A well is shaft that has been dug to access underground water, generally for the purpose of consumption. This water comes from a layer called the aquifer, which is made of water bearing sand, rock, or other material that filters the water.
An aquifer can be defined as a "saturated, permeable geologic unit that is capable of yielding economically significant quantities of water to wells and/or springs" ("The Compendium of Hydrogeology", Porges, Robert E., Hammer, Matthew J., 2001). Aquifers can be diverse geologic units, such as unconsolidated mixtures of sands and gravels, fractured bedrock, and weathered limestone. Water enters these aquifers via a process termed "recharge", which can come from rainfall, flow from streams and rivers, and in some cases leakage from overlying aquifers.
With respect to self-sufficiency, most "do it yourself" wells tap into shallow, unconsolidated sand and gravel aquifers. This is a benefit to self-sufficiency, but consideration should be give to the proximity of the well to septic tanks and leach fields, surface water bodies (e.g. rivers and ponds), and other potential sources of pollution.
Drilling a Well
A well is "dug, bored, or drilled excavation, or driven shaft, typically cylindrical, with the purpose of observing or withdrawing water from an aquifer or for injection of fluids below the ground" ("The Compendium of Hydrogeology", Porges, Robert E., Hammer, Matthew J., 2001.).
Most residential wells are constructed using low carbon steel (i.e. mild steel) or polyvinyl chloride (PVC). An "open bottom" well is un-perforated pipe, driven to a certain depth, allowing water to flow up into the pipe, known as well casing. Sometimes the well casing is perforated after it is driven or drilled into place, to allow more water into the well. The perforations are usually placed opposite aquifers that will yield water to the well, ideally. As wells become more sophisticated, the well casing is mated with pre-perforated well casing or well screen.

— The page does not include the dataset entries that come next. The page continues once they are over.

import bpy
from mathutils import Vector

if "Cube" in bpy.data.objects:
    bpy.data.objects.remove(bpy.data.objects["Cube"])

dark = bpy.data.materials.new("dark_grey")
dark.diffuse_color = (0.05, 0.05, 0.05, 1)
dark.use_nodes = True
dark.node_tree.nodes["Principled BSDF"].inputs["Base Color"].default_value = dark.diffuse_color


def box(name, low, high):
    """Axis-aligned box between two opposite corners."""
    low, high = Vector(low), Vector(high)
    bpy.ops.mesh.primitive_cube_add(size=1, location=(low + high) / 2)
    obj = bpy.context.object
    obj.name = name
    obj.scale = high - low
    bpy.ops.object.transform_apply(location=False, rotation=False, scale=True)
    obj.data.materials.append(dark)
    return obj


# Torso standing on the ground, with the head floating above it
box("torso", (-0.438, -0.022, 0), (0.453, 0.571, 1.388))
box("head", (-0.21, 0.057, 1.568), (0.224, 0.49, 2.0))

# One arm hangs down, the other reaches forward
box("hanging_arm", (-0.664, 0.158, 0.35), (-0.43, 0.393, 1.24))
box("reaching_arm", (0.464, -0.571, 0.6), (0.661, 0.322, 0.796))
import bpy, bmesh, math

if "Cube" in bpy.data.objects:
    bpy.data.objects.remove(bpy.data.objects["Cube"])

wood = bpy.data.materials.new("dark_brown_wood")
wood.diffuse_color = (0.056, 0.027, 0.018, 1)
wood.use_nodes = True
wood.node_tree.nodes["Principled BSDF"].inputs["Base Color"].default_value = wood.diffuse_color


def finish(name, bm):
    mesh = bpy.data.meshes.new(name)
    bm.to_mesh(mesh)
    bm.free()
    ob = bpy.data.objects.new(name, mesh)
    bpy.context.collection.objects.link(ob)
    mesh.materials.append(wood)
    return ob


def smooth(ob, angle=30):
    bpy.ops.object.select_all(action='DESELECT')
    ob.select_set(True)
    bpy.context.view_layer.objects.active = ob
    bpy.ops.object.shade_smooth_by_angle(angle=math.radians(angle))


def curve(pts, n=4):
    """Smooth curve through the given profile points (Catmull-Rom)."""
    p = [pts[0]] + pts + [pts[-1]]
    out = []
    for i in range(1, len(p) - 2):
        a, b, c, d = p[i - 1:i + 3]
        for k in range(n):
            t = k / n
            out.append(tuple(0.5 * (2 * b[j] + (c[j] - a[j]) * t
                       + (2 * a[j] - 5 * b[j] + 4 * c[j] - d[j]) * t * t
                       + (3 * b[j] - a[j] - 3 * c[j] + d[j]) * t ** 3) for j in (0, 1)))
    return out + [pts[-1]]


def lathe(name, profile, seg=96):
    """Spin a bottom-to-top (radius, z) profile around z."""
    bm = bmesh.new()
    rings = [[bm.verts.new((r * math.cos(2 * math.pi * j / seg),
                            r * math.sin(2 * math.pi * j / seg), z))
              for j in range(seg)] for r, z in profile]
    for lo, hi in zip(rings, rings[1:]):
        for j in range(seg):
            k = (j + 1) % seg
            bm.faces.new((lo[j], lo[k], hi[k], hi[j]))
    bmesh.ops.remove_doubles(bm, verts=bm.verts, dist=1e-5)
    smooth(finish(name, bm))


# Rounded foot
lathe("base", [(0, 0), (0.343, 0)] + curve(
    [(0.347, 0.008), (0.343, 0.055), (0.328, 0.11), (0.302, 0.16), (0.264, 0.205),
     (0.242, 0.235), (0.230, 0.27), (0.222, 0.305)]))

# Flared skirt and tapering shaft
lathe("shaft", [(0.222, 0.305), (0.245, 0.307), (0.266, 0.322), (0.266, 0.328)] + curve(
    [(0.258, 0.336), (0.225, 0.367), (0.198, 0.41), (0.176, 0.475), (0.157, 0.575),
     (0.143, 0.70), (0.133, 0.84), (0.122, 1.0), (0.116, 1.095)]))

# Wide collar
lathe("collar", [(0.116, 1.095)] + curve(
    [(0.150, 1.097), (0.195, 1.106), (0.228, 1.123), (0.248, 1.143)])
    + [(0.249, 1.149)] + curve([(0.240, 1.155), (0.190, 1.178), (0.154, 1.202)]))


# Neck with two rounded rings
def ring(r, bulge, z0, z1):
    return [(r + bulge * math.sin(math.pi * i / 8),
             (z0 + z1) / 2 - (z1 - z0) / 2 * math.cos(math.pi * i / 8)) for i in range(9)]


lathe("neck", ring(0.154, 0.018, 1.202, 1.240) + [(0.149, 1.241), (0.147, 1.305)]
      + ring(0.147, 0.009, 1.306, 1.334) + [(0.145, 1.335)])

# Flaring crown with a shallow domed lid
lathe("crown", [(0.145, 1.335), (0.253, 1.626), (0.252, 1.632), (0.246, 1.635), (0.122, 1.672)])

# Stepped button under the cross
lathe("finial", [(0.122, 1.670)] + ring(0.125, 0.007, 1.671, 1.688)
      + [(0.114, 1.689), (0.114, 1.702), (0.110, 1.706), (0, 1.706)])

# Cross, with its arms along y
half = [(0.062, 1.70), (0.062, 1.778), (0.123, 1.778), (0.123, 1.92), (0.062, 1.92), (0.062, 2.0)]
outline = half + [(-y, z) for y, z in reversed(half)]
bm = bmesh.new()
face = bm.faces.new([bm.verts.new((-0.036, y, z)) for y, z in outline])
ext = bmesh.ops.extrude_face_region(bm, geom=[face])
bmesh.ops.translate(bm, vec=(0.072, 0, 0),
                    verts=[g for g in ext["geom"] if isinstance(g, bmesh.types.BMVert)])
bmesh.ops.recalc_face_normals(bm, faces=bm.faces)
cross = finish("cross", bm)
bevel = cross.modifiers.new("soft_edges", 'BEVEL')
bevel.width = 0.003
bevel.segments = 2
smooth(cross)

This is engineered to allow more water into the well, while lending a degree of control to reduce the presence of sand in the pumped water.
Well diameters vary from 4 inches upwards, and will control the diameter (and therefore the flow rate) of the pump that can fit in the well. Most residential wells, yielding between 5 and 100 gallons per minute, will range from 4 to 10 inches in diameter.
Do it yourself wells often use PVC and steel well points, which are short sections of small diameter metal well screen, to allow water in and reduce the amount of sand entering the well.